Filter the listing below, keeping every line that holds "loft".

◆ Data extract:
──────

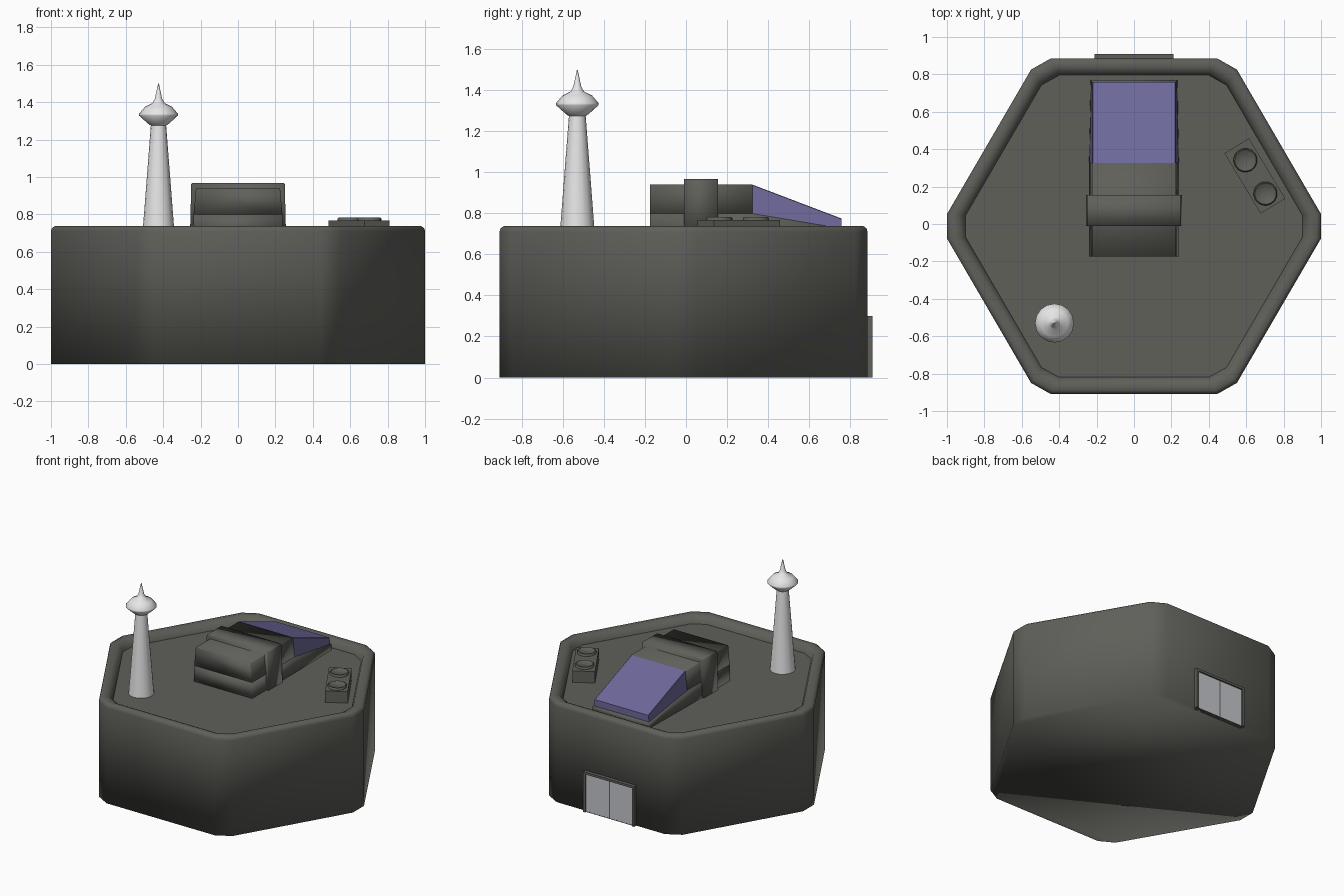
import bpy, bmesh, math
from mathutils import Matrix

if "Cube" in bpy.data.objects:
    bpy.data.objects.remove(bpy.data.objects["Cube"])


def mat(name, rgb):
    m = bpy.data.materials.new(name)
    m.diffuse_color = (*rgb, 1)
    m.use_nodes = True
    m.node_tree.nodes["Principled BSDF"].inputs["Base Color"].default_value = m.diffuse_color
    return m


DARK = mat("dark_grey", (0.115, 0.115, 0.102))
PURPLE = mat("purple_glass", (0.155, 0.14, 0.325))
WHITE = mat("white", (0.8, 0.8, 0.8))
PALE = mat("door_glass", (0.55, 0.57, 0.6))


def make(name, verts, faces, m, smooth=None):
    me = bpy.data.meshes.new(name)
    me.from_pydata(verts, [], faces)
    bm = bmesh.new()
    bm.from_mesh(me)
    bmesh.ops.remove_doubles(bm, verts=bm.verts, dist=1e-5)
    bmesh.ops.recalc_face_normals(bm, faces=bm.faces)
    bm.to_mesh(me)
    bm.free()
    me.materials.append(m)
    ob = bpy.data.objects.new(name, me)
    bpy.context.collection.objects.link(ob)
    if smooth:
        bpy.ops.object.select_all(action='DESELECT')
        ob.select_set(True)
        bpy.context.view_layer.objects.active = ob
        if smooth >= 180:
            bpy.ops.object.shade_smooth()
        else:
            bpy.ops.object.shade_smooth_by_angle(angle=math.radians(smooth))
    return ob


def loft(name, rings, m, smooth=None, caps=(True, True)):
    """Skin a stack of equal-length vertex rings."""
    n = len(rings[0])
    verts = [v for r in rings for v in r]
    faces = [(k * n + i, k * n + (i + 1) % n, (k + 1) * n + (i + 1) % n, (k + 1) * n + i)
             for k in range(len(rings) - 1) for i in range(n)]
    if caps[0]:
        faces.append(tuple(range(n)))
    if caps[1]:
        faces.append(tuple(range(len(verts) - n, len(verts))))
    return make(name, verts, faces, m, smooth)


def box(name, x0, x1, y0, y1, z0, z1, m):
    ring = lambda z: [(x0, y0, z), (x1, y0, z), (x1, y1, z), (x0, y1, z)]
    return loft(name, [ring(z0), ring(z1)], m)


def lathe(name, profile, cx, cy, sides, m, smooth, caps=(True, True)):
    rings = [[(cx + r * math.cos(2 * math.pi * i / sides),
               cy + r * math.sin(2 * math.pi * i / sides), z) for i in range(sides)]
             for r, z in profile]
    return loft(name, rings, m, smooth, caps)


# hexagonal building with cut corners, raised rim and sunken roof
CY = -0.012
ROOF = 0.682
quarter = [(1, 0.065), (0.55, 0.838), (0.445, 0.897)]


def hexa(s, z):
    q = [(x * s, y * s) for x, y in quarter]
    pts = q + [(-x, y) for x, y in q[::-1]]
    pts += [(-x, -y) for x, y in pts]
    return [(x, y + CY, z) for x, y in pts]


loft("building", [hexa(1, 0), hexa(1, 0.71), hexa(0.995, 0.727), hexa(0.978, 0.738),
                  hexa(0.945, 0.736), hexa(0.915, 0.722), hexa(0.9, ROOF)], DARK, 180, (True, False))
loft("roof", [hexa(0.9, ROOF)], DARK, None, (True, False))


# roof cabin, made of cross-sections along y
def section(y, zt, wb, wt, z0=ROOF - 0.002, cut=0.0):
    return [(-wb, y, z0), (wb, y, z0), (wt, y, zt - cut), (wt - cut, y, zt),
            (cut - wt, y, zt), (-wt, y, zt - cut)]


loft("cabin_base", [section(-0.175, 0.80, 0.24, 0.238), section(0.32, 0.80, 0.24, 0.238),
                    section(0.77, 0.725, 0.232, 0.23)], DARK, 180)
loft("cabin_upper", [section(-0.175, 0.94, 0.238, 0.225, 0.79, 0.003),
                     section(0.325, 0.94, 0.238, 0.225, 0.79, 0.003)], DARK, 180)
loft("cabin_band", [section(-0.01, 0.967, 0.257, 0.25, cut=0.005),
                    section(0.155, 0.967, 0.257, 0.25, cut=0.005)], DARK, 180)

# sloping skylight
loft("skylight", [section(0.325, 0.94, 0.238, 0.222, 0.795, 0.003),
                  section(0.759, 0.775, 0.228, 0.222, 0.722, 0.003)], PURPLE)

# antenna tower with saucer and spire
lathe("antenna_tower", [(0.087, ROOF - 0.002), (0.041, 1.275), (0.056, 1.285), (0.104, 1.328),
                        (0.104, 1.338), (0.072, 1.375), (0.032, 1.395), (0.019, 1.42),
                        (0.002, 1.5)], -0.425, -0.53, 16, WHITE, 50)

# roof vent unit with two round fans
vent = [box("vent_box", -0.188, 0.188, -0.077, 0.077, ROOF - 0.002, 0.767, DARK)]
for i, x in enumerate((-0.098, 0.11)):
    vent.append(lathe(f"vent_fan_{i + 1}", [(0.064, 0.76), (0.064, 0.778), (0.058, 0.783),
                                            (0.052, 0.776)], x, 0, 16, DARK, 60))
for ob in vent:
    ob.data.transform(Matrix.Translation((0.646, 0.257, 0)) @ Matrix.Rotation(math.radians(-59), 4, 'Z'))

# double door on the back wall
box("door_back", -0.2, 0.2, 0.87, 0.893, 0.0, 0.29, DARK)
for s in (-1, 1):
    a, b = sorted((s * 0.192, s * 0.21))
    box("door_post", a, b, 0.87, 0.91, 0, 0.30, DARK)
    a, b = sorted((s * 0.004, s * 0.192))
    box("door_panel", a, b, 0.89, 0.899, 0.004, 0.283, PALE)
box("door_lintel", -0.192, 0.192, 0.87, 0.91, 0.283, 0.30, DARK)
box("door_sill", -0.192, 0.192, 0.87, 0.9, 0, 0.004, DARK)
box("door_divider", -0.004, 0.004, 0.87, 0.9, 0.004, 0.283, DARK)
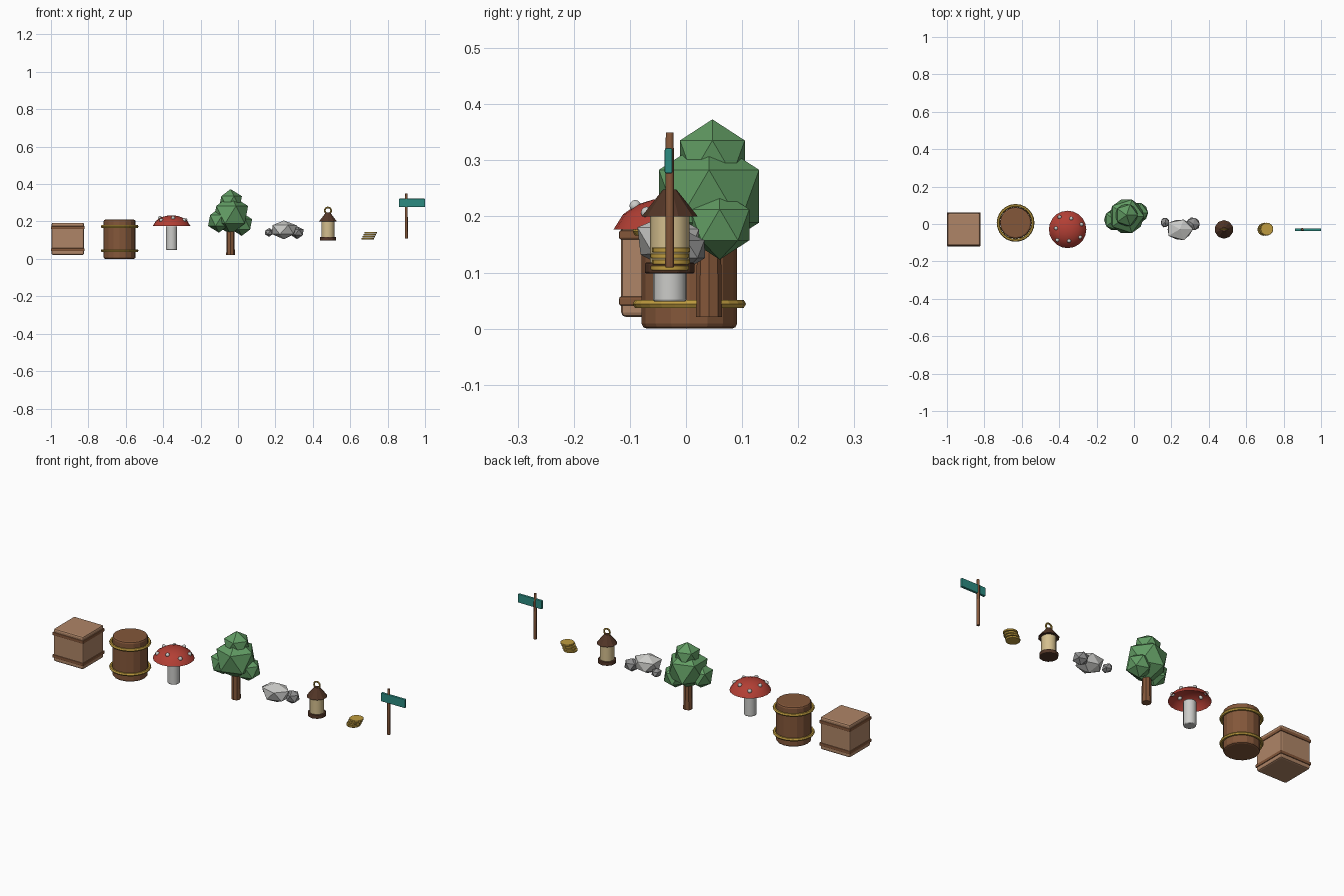
import bpy, bmesh, math, random
from mathutils import Vector, Matrix

if "Cube" in bpy.data.objects:
    bpy.data.objects.remove(bpy.data.objects["Cube"])

def material(name, r, g, b):
    m = bpy.data.materials.new(name)
    m.use_nodes = True
    m.diffuse_color = (r, g, b, 1)
    bsdf = next(n for n in m.node_tree.nodes if n.type == 'BSDF_PRINCIPLED')
    bsdf.inputs["Base Color"].default_value = (r, g, b, 1)
    return m

tan = material("tan_wood", .43, .235, .135)
brown = material("brown_wood", .23, .095, .042)
dark = material("dark_wood", .085, .036, .02)
gold = material("gold", .52, .33, .05)
red = material("red", .45, .05, .035)
white = material("pale_stone", .6, .6, .58)
grey = material("dark_stone", .27, .27, .27)
green = material("leaf_green", .12, .33, .125)
cream = material("cream_glass", .66, .52, .27)
teal = material("teal_paint", .025, .26, .22)

ROW_Y = -.029  # line on which most props stand

def finish(name, bm, mat, loc, smooth=False, bevel=0):
    mesh = bpy.data.meshes.new(name)
    bm.to_mesh(mesh)
    bm.free()
    mesh.materials.append(mat)
    ob = bpy.data.objects.new(name, mesh)
    bpy.context.collection.objects.link(ob)
    ob.location = loc
    if bevel:
        mod = ob.modifiers.new("Bevel", 'BEVEL')
        mod.width, mod.segments = bevel, 2
        mod.limit_method = 'ANGLE'
    if smooth:
        bpy.ops.object.select_all(action='DESELECT')
        ob.select_set(True)
        bpy.context.view_layer.objects.active = ob
        bpy.ops.object.shade_smooth_by_angle(angle=math.radians(40))
    return ob

def box(name, mat, loc, size, bevel=0):
    bm = bmesh.new()
    bmesh.ops.create_cube(bm, size=1)
    bmesh.ops.scale(bm, vec=size, verts=bm.verts)
    return finish(name, bm, mat, loc, bevel=bevel)

def cone(name, mat, loc, r1, r2, z0, z1, sides, smooth=False, bevel=0):
    bm = bmesh.new()
    bmesh.ops.create_cone(bm, cap_ends=True, segments=sides, radius1=r1, radius2=r2, depth=z1 - z0)
    return finish(name, bm, mat, (loc[0], loc[1], (z0 + z1) / 2), smooth, bevel)

def ico(name, mat, loc, radius, scale=(1, 1, 1), jitter=0, seed=0):
    rng = random.Random(seed)
    bm = bmesh.new()
    bmesh.ops.create_icosphere(bm, subdivisions=1, radius=radius)
    for v in bm.verts:
        v.co *= 1 + rng.uniform(-jitter, jitter)
    bmesh.ops.scale(bm, vec=scale, verts=bm.verts)
    return finish(name, bm, mat, loc)

def spin(name, mat, loc, profile, steps, smooth=True, matrix=None):
    """Revolve a list of (radius, height) points around z."""
    bm = bmesh.new()
    verts = [bm.verts.new((r, 0, z)) for r, z in profile]
    edges = [bm.edges.new(pair) for pair in zip(verts, verts[1:])]
    bmesh.ops.spin(bm, geom=verts + edges, cent=(0, 0, 0), axis=(0, 0, 1),
                   angle=math.tau, steps=steps)
    bmesh.ops.remove_doubles(bm, verts=bm.verts, dist=1e-5)
    bmesh.ops.recalc_face_normals(bm, faces=bm.faces)
    if matrix:
        bmesh.ops.transform(bm, matrix=matrix, verts=bm.verts)
    return finish(name, bm, mat, loc, smooth)

def torus(name, mat, loc, major, minor, steps, sides=6, matrix=None):
    angles = [math.tau * i / sides for i in range(sides + 1)]
    profile = [(major + minor * math.cos(a), minor * math.sin(a)) for a in angles]
    return spin(name, mat, loc, profile, steps, False, matrix)

# Crate with two bands
cx = -.91
box("crate_body", tan, (cx, ROW_Y, .107), (.173, .173, .172), .008)
for label, z in (("lower", .049), ("upper", .167)):
    box("crate_band_" + label, brown, (cx, ROW_Y, z), (.18, .18, .016), .003)

# Barrel with two hoops
bx, by = -.633, .006
cone("barrel_body", brown, (bx, by), .085, .085, 0, .21, 16, bevel=.009)
for label, z in (("lower", .044), ("upper", .173)):
    torus("barrel_hoop_" + label, gold, (bx, by, z), .093, .008, 24)

# Mushroom: open domed cap, stem and raised spots
mx = -.355
cone("mushroom_stem", white, (mx, ROW_Y), .03, .03, .048, .175, 16, True, .004)
cap = [(.1, .177), (.083, .204), (.058, .221), (.03, .23), (0, .233)]
spin("mushroom_cap", red, (mx, ROW_Y, 0), cap, 20)
for i in range(7):
    a = math.radians(20 + i * 360 / 7)
    r, z = ((.079, .207), (.062, .219))[i % 2]
    bm = bmesh.new()
    bmesh.ops.create_icosphere(bm, subdivisions=2, radius=.0105)
    finish(f"mushroom_spot_{i + 1}", bm, white,
           (mx + r * math.cos(a), ROW_Y + r * math.sin(a), z), True)

# Tree
tx, ty = -.04, .041
cone("tree_trunk", brown, (tx, ty), .023, .021, .021, .18, 8)
ico("tree_leaves_main", green, (tx, ty, .236), .105)
ico("tree_leaves_top", green, (tx, ty + .006, .305), .068)
ico("tree_leaves_left", green, (.02, .06, .185), .062)
ico("tree_leaves_right", green, (-.102, .022, .205), .065)

# Rock pile
ico("rock_large", white, (.245, -.028, .155), .06, (1.3, 1.06, .88), .1, 4)
ico("rock_medium", grey, (.315, .0, .142), .038, (1.05, 1, .9), .08, 2)
ico("rock_small", grey, (.166, .008, .142), .027, (1, 1.1, .9), .08, 7)

# Lantern
lx = .481
cone("lantern_base", dark, (lx, ROW_Y), .045, .045, .098, .118, 10, bevel=.004)
cone("lantern_glass", cream, (lx, ROW_Y), .035, .035, .116, .203, 12, True)
cone("lantern_roof", dark, (lx, ROW_Y), .05, .012, .2, .248, 10)
torus("lantern_handle", gold, (lx, ROW_Y, .258), .017, .0045, 16, 6,
      Matrix.Rotation(math.pi / 2, 4, 'X'))

# Stack of coins, each shifted a little
for i in range(4):
    z = .104 + i * .0107
    cone(f"coin_{i + 1}", gold, (.694 + i * .0055, ROW_Y + .002 * (i % 2)),
         .034, .034, z, z + .0088, 16, True, .0015)

# Signpost
cone("sign_post", brown, (.9, ROW_Y), .0085, .0075, .109, .35, 8, True, .002)
box("sign_board", teal, (.93, ROW_Y - .002, .299), (.14, .014, .045), .003)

──────

◆ Task output:
def loft(name, rings, m, smooth=None, caps=(True, True)):
    return loft(name, [ring(z0), ring(z1)], m)
    return loft(name, rings, m, smooth, caps)
loft("building", [hexa(1, 0), hexa(1, 0.71), hexa(0.995, 0.727), hexa(0.978, 0.738),
loft("roof", [hexa(0.9, ROOF)], DARK, None, (True, False))
loft("cabin_base", [section(-0.175, 0.80, 0.24, 0.238), section(0.32, 0.80, 0.24, 0.238),
loft("cabin_upper", [section(-0.175, 0.94, 0.238, 0.225, 0.79, 0.003),
loft("cabin_band", [section(-0.01, 0.967, 0.257, 0.25, cut=0.005),
loft("skylight", [section(0.325, 0.94, 0.238, 0.222, 0.795, 0.003),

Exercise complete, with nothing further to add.